--- DATASET RECORDS ---
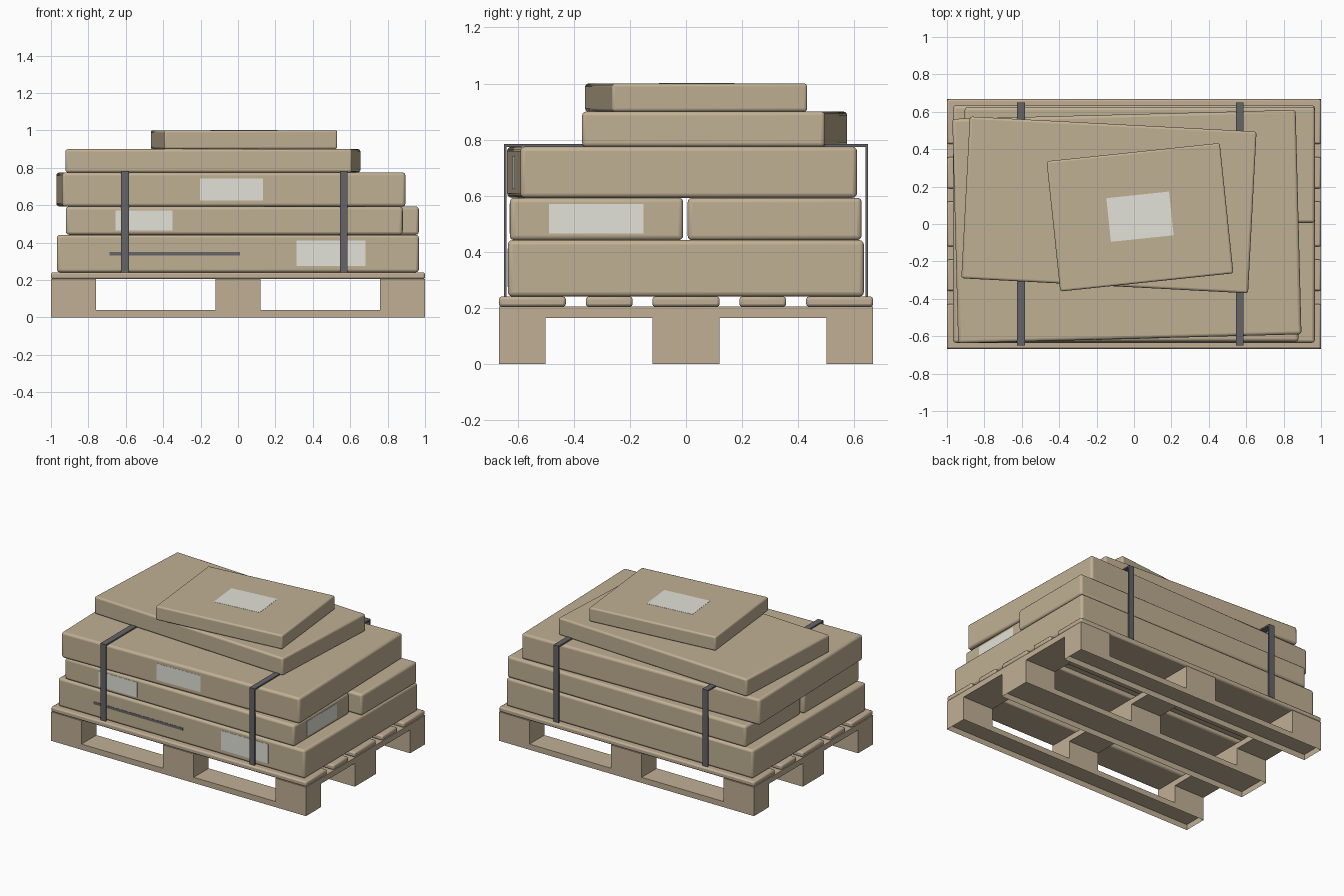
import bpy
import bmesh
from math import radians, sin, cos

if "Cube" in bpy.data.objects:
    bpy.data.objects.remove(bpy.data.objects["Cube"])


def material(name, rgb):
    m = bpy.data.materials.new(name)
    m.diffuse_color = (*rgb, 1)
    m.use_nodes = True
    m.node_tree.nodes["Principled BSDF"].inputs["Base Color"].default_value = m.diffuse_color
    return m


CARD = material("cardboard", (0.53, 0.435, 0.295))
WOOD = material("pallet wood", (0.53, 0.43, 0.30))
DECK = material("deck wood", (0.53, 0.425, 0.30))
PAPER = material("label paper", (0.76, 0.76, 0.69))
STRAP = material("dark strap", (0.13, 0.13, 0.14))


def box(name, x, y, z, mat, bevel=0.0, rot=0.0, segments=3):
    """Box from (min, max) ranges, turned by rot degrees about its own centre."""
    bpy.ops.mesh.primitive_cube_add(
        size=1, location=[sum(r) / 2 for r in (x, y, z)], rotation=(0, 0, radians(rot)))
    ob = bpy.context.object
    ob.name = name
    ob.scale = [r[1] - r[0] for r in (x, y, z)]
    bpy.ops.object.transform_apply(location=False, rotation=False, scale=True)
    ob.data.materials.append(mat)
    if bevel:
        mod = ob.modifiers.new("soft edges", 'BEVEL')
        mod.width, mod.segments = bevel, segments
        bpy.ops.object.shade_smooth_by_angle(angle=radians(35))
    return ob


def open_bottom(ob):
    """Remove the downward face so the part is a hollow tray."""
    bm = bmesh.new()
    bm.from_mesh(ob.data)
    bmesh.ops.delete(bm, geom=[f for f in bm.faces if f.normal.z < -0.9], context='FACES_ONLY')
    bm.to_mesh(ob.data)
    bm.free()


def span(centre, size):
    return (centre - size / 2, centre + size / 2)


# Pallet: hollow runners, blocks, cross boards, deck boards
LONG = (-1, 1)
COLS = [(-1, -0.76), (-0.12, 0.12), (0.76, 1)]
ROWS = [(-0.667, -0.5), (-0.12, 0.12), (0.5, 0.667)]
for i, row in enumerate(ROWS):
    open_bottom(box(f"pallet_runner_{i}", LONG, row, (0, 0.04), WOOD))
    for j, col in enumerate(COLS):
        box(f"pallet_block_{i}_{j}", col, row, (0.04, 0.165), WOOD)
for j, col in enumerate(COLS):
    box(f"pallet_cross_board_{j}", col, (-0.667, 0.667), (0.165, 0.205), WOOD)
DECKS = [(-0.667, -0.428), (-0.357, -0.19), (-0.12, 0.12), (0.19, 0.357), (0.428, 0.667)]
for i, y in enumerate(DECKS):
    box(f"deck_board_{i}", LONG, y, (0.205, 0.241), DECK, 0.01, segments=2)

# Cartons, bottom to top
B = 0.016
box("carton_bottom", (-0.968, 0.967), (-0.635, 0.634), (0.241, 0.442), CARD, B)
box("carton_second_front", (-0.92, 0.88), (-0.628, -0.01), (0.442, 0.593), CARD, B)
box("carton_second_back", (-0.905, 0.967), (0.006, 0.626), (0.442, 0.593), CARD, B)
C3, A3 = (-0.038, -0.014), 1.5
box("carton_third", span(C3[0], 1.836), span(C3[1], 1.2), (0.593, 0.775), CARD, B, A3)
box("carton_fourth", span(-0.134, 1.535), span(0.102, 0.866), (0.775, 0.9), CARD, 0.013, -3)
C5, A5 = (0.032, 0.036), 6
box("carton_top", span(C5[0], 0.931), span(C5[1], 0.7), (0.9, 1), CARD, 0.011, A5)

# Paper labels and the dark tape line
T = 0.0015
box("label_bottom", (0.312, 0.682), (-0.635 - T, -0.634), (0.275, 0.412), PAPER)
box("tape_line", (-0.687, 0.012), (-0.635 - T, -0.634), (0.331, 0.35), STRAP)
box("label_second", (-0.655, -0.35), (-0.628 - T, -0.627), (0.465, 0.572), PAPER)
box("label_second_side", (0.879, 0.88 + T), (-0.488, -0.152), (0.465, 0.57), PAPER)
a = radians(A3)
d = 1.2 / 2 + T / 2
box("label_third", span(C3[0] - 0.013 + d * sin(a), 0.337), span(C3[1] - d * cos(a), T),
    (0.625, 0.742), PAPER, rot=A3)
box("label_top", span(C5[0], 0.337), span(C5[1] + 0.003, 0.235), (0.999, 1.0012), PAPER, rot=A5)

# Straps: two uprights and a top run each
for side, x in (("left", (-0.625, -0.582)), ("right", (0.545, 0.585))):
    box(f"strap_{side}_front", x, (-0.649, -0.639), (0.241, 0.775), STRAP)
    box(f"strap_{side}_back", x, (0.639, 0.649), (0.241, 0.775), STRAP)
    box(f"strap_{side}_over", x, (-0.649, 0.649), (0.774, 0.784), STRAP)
---
--- DATASET RECORDS ---
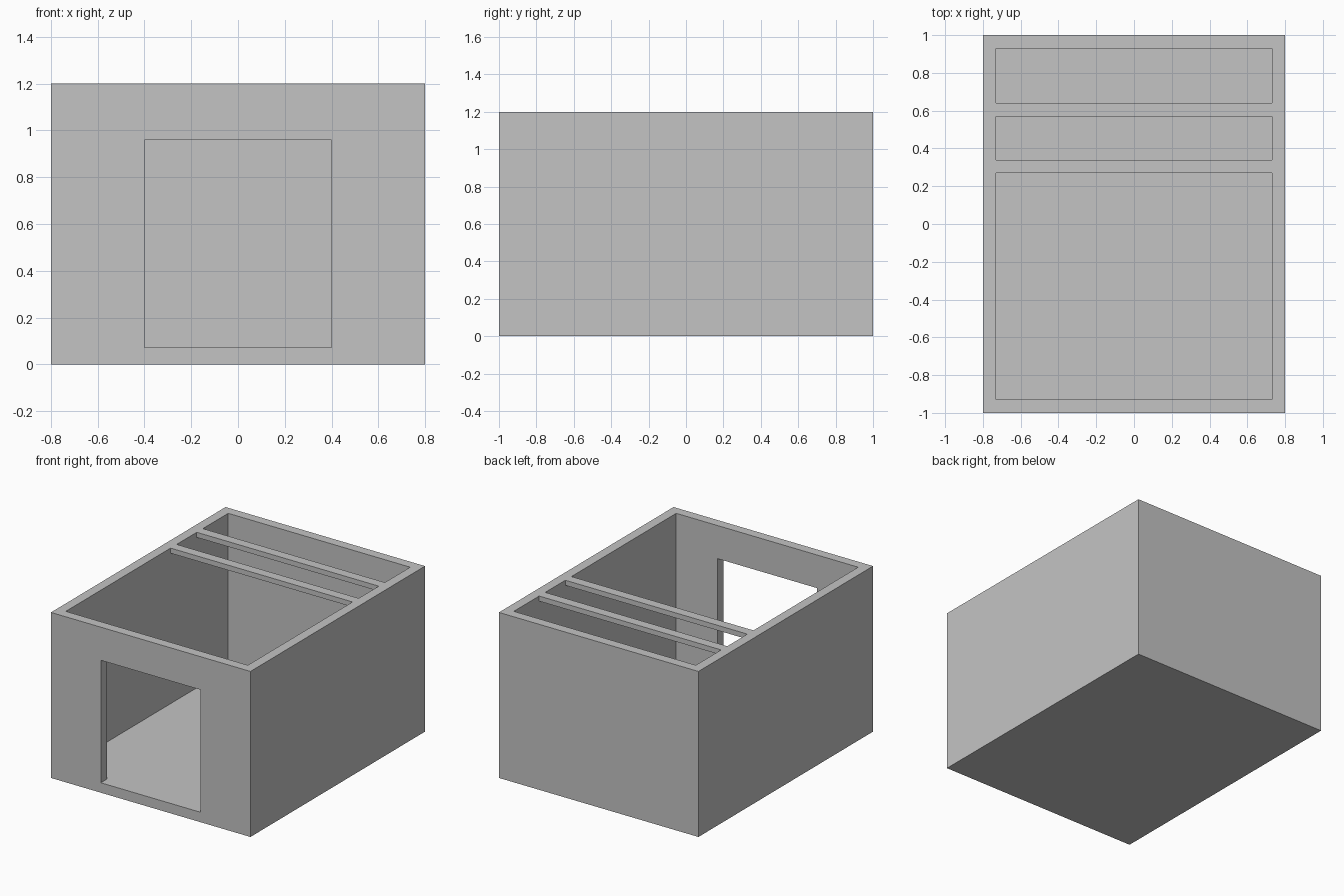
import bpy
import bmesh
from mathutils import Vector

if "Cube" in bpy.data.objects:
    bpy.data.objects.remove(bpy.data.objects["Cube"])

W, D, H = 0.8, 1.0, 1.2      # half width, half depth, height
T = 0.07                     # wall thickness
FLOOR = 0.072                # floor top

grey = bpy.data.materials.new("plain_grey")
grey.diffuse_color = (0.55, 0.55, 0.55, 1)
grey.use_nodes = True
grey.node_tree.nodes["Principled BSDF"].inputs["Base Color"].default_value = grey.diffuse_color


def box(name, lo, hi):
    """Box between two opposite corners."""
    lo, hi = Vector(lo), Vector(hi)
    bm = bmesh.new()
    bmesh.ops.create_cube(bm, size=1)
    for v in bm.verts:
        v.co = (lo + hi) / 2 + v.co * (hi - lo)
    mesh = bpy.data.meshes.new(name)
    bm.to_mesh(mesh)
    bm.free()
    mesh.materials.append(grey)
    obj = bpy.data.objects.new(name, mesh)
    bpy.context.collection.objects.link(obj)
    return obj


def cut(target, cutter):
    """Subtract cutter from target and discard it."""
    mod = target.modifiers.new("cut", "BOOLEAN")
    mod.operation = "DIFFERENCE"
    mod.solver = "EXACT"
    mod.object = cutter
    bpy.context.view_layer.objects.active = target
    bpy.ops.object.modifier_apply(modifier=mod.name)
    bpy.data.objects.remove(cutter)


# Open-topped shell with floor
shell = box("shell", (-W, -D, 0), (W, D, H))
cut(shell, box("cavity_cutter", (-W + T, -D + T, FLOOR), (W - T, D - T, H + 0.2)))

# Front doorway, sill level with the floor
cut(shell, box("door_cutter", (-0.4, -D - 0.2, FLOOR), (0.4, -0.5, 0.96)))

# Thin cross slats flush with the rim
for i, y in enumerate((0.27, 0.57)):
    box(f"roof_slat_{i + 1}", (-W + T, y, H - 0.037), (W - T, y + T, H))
---
- [WHAT YOU HAVE TO DO]: Produce only the lines from the line containing "# Straps: two uprights and a top run each" through the line containing "(0.774, 0.784), STRAP)", inclusive of both, exactly as they stand in the entries above.

- [SOLUTION TO THIS TASK]:
# Straps: two uprights and a top run each
for side, x in (("left", (-0.625, -0.582)), ("right", (0.545, 0.585))):
    box(f"strap_{side}_front", x, (-0.649, -0.639), (0.241, 0.775), STRAP)
    box(f"strap_{side}_back", x, (0.639, 0.649), (0.241, 0.775), STRAP)
    box(f"strap_{side}_over", x, (-0.649, 0.649), (0.774, 0.784), STRAP)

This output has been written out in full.